■ Work task
Note how many lines in the entries contain the string "FRONT", then give that number and nothing else.

--- Material for this task ---

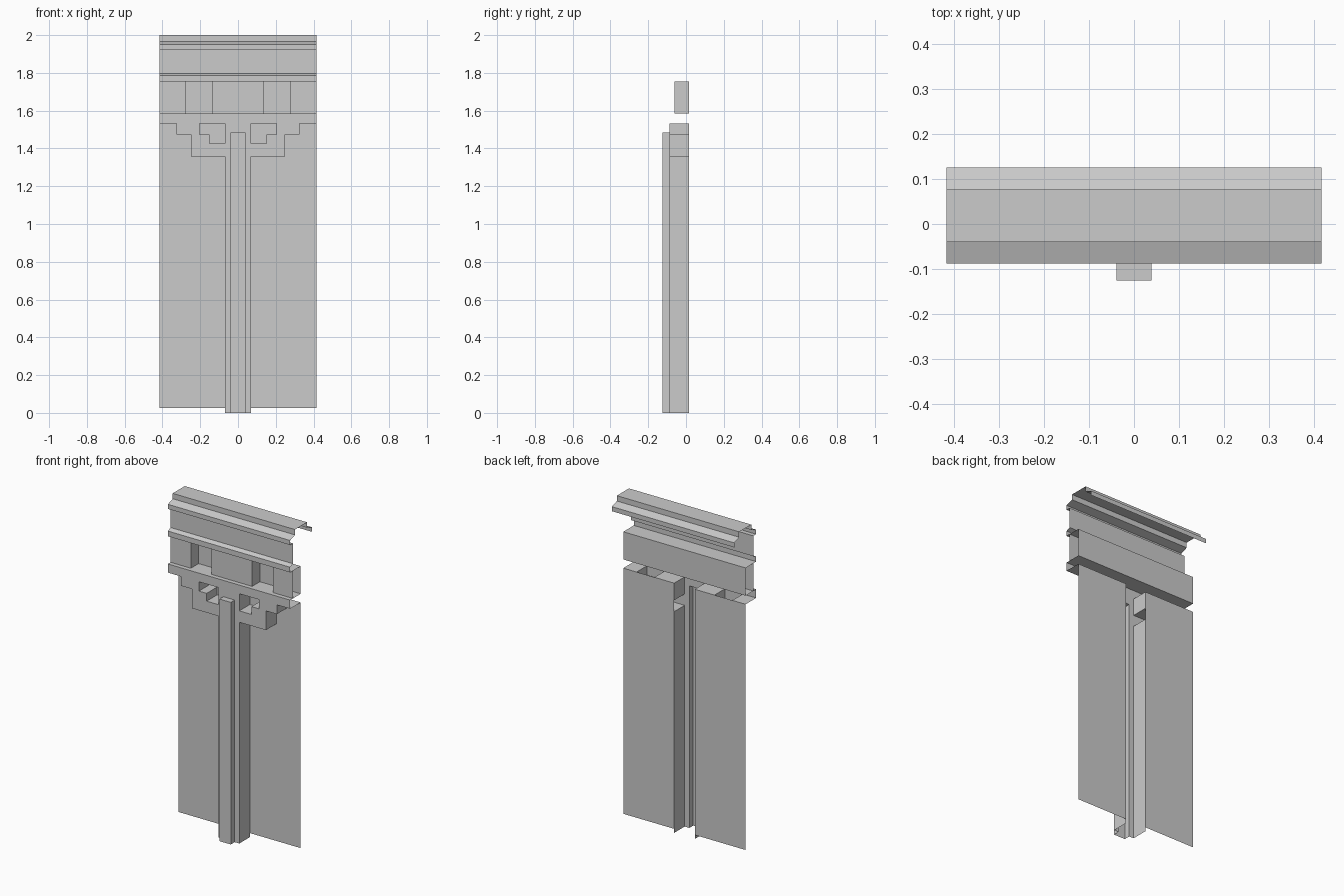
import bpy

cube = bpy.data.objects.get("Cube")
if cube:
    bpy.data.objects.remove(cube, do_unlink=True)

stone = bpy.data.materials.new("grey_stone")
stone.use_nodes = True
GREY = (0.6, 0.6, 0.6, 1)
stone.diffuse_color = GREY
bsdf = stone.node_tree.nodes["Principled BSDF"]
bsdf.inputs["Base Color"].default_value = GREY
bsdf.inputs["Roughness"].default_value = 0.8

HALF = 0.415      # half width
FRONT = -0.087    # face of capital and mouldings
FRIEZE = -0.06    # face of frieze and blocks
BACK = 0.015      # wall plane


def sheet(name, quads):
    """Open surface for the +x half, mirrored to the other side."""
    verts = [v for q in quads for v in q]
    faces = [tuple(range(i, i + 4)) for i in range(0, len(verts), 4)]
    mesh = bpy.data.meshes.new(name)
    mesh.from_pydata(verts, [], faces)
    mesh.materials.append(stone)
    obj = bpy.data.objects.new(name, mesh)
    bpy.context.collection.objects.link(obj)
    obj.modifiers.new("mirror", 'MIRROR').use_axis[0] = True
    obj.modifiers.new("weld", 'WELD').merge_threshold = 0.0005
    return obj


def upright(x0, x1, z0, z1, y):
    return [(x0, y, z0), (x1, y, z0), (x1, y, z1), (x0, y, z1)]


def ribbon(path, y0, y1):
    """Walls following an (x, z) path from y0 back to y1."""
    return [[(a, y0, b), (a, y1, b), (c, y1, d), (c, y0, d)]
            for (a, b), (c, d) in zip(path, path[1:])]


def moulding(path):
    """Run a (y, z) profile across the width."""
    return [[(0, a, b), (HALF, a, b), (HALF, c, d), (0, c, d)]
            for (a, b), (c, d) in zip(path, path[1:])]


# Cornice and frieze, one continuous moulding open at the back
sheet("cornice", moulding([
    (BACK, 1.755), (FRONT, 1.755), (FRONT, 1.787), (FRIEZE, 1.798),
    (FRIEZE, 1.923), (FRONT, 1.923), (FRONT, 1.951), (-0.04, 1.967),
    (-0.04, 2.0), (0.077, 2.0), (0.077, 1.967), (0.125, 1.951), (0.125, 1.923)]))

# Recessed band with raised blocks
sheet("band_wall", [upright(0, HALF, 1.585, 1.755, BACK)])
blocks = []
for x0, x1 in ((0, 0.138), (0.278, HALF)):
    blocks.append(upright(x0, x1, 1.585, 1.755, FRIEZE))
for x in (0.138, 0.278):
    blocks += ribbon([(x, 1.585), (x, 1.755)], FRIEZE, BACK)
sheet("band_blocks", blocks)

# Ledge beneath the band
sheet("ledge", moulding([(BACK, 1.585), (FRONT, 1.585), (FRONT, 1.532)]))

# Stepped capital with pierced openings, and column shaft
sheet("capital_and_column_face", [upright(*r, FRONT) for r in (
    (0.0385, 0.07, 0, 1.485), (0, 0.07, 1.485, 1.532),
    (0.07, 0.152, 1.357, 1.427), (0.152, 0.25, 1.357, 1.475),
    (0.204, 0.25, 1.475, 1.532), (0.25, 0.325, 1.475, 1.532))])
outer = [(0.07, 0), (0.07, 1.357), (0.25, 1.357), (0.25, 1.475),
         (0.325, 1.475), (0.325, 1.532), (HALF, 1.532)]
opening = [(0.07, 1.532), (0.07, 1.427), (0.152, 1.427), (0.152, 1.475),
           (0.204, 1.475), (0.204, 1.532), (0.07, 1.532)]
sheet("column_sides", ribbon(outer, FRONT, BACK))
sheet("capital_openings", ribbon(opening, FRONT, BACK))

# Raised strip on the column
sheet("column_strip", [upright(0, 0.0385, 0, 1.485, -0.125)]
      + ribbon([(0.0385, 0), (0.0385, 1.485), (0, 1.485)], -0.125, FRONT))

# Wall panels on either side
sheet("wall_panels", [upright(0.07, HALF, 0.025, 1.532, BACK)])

---
--- Material for this task ---

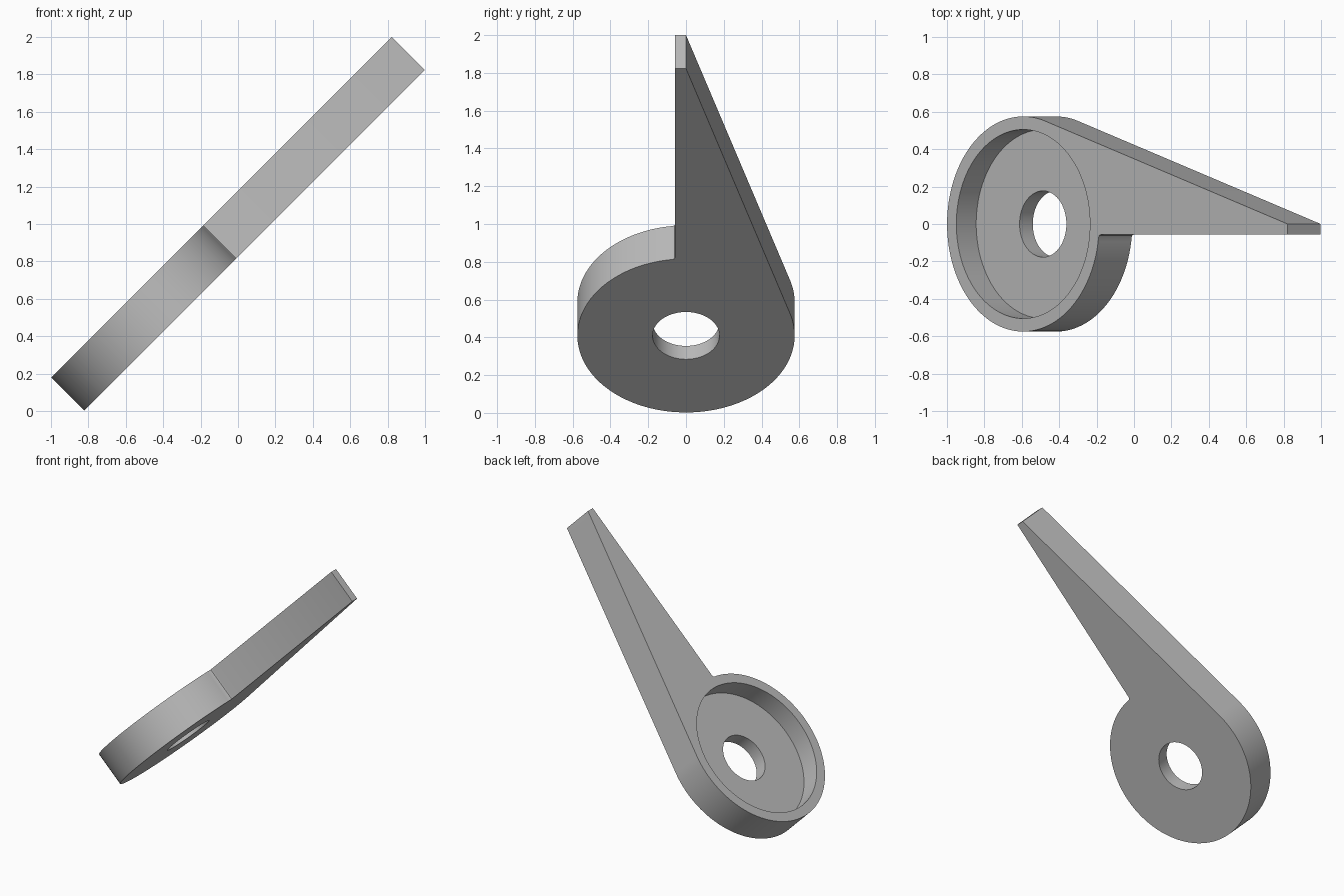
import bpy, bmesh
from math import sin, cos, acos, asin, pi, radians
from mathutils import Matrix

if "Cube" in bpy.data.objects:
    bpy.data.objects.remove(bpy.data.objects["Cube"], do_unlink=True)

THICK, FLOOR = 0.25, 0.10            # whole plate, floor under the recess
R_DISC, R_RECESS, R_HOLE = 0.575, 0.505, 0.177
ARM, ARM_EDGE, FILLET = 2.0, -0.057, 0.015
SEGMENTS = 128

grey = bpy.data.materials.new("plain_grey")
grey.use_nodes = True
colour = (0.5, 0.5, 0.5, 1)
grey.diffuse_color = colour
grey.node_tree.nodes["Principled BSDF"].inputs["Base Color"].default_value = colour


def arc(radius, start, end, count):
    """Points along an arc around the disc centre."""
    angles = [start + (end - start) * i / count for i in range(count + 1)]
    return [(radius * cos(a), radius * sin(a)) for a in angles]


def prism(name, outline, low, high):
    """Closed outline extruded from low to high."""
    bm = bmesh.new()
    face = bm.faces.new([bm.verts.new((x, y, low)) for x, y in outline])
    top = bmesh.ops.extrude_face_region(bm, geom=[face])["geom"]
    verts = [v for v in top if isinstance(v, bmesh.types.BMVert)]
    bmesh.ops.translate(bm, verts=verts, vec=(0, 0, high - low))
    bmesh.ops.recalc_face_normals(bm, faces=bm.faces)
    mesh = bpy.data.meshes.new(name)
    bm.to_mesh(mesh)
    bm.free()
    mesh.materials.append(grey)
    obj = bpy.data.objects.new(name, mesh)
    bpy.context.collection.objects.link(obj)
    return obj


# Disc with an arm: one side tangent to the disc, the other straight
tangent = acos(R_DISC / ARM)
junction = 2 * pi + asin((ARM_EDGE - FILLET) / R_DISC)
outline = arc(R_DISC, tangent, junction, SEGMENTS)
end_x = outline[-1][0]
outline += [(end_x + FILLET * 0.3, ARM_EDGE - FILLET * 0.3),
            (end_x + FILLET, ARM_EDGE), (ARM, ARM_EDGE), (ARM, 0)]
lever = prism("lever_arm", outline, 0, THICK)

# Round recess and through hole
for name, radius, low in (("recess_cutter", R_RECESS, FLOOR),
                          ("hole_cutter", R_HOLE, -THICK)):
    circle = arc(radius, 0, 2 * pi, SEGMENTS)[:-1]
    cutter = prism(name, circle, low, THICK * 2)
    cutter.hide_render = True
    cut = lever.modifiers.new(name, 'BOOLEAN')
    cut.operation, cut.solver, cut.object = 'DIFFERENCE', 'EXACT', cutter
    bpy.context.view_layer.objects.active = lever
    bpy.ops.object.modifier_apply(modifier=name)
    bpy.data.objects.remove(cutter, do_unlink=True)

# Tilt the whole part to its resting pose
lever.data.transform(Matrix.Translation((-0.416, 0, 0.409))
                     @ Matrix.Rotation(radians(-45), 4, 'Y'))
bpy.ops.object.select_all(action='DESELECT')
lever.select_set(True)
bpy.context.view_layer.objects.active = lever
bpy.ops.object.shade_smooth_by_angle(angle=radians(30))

---

■ Response for this exercise
8